◆ Stored items:
== == ==

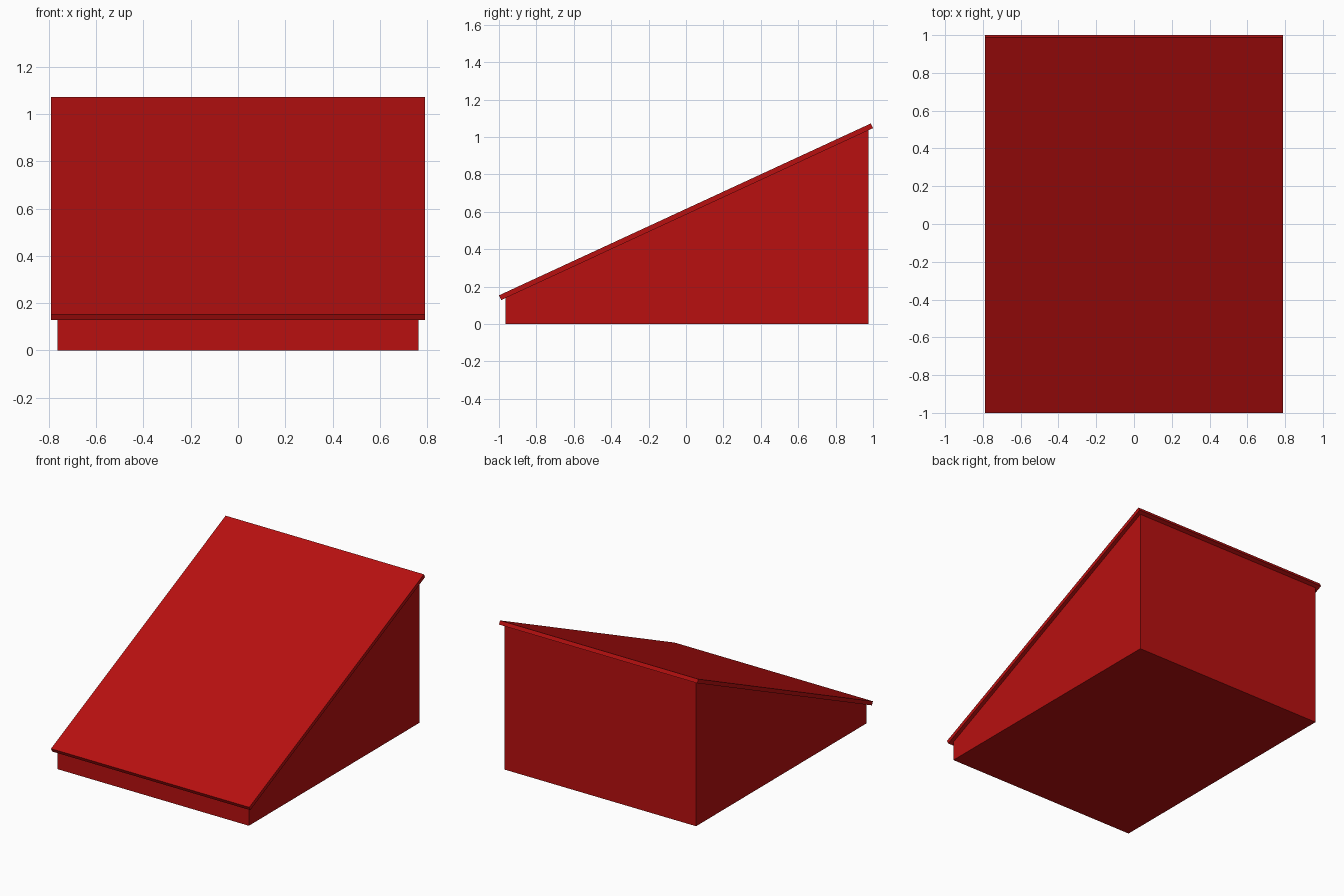
import bpy
import bmesh

cube = bpy.data.objects.get("Cube")
if cube:
    bpy.data.objects.remove(cube, do_unlink=True)

# Single red paint
red = bpy.data.materials.new("deep red")
red.use_nodes = True
colour = (0.48, 0.005, 0.005, 1)
red.diffuse_color = colour
red.node_tree.nodes["Principled BSDF"].inputs["Base Color"].default_value = colour


def extrude_profile(name, profile, half_width):
    """Extrude a closed (y, z) side profile across x."""
    bm = bmesh.new()
    face = bm.faces.new([bm.verts.new((-half_width, y, z)) for y, z in profile])
    result = bmesh.ops.extrude_face_region(bm, geom=[face])
    verts = [v for v in result["geom"] if isinstance(v, bmesh.types.BMVert)]
    bmesh.ops.translate(bm, verts=verts, vec=(2 * half_width, 0, 0))
    bmesh.ops.recalc_face_normals(bm, faces=bm.faces)
    mesh = bpy.data.meshes.new(name)
    bm.to_mesh(mesh)
    bm.free()
    mesh.materials.append(red)
    obj = bpy.data.objects.new(name, mesh)
    bpy.context.collection.objects.link(obj)
    return obj


# Wedge-shaped body, closed underneath
extrude_profile("wedge_body",
                [(-0.966, 0), (0.975, 0), (0.975, 1.038), (-0.966, 0.142)], 0.763)

# Thin sloping lid, overhanging on every side
extrude_profile("sloping_lid",
                [(-0.988, 0.128), (1.0, 1.047), (0.988, 1.072), (-1.0, 0.153)], 0.79)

== == ==

◆ DIRECTIONS: The answer is a portion of the data. Write out exactly the line with "bpy.context.collection.objects.link(obj)" and all lines after it.

◆ SOLUTION:
    bpy.context.collection.objects.link(obj)
    return obj


# Wedge-shaped body, closed underneath
extrude_profile("wedge_body",
                [(-0.966, 0), (0.975, 0), (0.975, 1.038), (-0.966, 0.142)], 0.763)

# Thin sloping lid, overhanging on every side
extrude_profile("sloping_lid",
                [(-0.988, 0.128), (1.0, 1.047), (0.988, 1.072), (-1.0, 0.153)], 0.79)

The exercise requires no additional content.